● **Study material**:
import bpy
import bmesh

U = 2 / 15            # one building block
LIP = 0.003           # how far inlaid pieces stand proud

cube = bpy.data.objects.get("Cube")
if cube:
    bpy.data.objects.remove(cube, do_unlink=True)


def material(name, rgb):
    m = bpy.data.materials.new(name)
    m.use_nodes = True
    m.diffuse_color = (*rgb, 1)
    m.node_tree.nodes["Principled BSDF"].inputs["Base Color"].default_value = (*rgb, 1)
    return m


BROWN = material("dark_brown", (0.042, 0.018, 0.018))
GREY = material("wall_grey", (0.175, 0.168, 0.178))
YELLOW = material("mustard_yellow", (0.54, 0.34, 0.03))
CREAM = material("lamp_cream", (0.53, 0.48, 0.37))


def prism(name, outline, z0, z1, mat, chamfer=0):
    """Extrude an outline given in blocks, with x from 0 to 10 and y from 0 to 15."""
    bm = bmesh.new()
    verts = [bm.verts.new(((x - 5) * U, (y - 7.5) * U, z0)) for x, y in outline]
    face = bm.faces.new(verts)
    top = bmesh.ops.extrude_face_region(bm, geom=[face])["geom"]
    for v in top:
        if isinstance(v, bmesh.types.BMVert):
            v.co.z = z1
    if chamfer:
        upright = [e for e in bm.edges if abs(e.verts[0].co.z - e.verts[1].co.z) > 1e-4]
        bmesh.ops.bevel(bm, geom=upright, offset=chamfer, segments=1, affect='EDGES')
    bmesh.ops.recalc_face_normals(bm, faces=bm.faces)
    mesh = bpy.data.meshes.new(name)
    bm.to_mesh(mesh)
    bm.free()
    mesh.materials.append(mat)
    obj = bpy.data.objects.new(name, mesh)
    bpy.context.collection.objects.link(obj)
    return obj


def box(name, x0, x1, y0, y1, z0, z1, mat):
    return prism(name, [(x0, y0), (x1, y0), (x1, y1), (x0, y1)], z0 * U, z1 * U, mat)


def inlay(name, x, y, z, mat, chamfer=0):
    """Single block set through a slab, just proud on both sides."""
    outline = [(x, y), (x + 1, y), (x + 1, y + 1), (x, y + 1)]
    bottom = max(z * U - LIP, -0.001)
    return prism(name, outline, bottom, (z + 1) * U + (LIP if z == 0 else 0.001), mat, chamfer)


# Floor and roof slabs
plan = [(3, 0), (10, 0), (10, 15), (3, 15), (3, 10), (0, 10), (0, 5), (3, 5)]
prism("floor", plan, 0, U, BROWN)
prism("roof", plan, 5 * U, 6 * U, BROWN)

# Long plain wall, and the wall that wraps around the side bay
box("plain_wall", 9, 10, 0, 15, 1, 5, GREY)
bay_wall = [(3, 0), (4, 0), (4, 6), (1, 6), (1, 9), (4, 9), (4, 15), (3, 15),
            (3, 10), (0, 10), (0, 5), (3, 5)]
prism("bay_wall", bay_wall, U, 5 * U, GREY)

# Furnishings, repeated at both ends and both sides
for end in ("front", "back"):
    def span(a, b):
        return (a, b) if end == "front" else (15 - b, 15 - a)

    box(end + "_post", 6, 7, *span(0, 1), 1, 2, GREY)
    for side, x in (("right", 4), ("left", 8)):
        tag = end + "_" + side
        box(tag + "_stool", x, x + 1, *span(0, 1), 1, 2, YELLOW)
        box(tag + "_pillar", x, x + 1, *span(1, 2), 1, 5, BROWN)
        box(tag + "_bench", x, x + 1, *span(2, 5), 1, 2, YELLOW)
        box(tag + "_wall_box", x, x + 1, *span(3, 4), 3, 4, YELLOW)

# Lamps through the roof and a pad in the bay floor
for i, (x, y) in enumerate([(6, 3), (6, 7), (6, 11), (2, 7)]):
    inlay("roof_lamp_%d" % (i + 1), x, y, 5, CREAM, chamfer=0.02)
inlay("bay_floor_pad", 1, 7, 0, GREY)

● **Exercise aim**: Your task is to gather all lines from the entries above that hold the word "chamfer".

● **Answer box**:
def prism(name, outline, z0, z1, mat, chamfer=0):
    if chamfer:
        bmesh.ops.bevel(bm, geom=upright, offset=chamfer, segments=1, affect='EDGES')
def inlay(name, x, y, z, mat, chamfer=0):
    return prism(name, outline, bottom, (z + 1) * U + (LIP if z == 0 else 0.001), mat, chamfer)
    inlay("roof_lamp_%d" % (i + 1), x, y, 5, CREAM, chamfer=0.02)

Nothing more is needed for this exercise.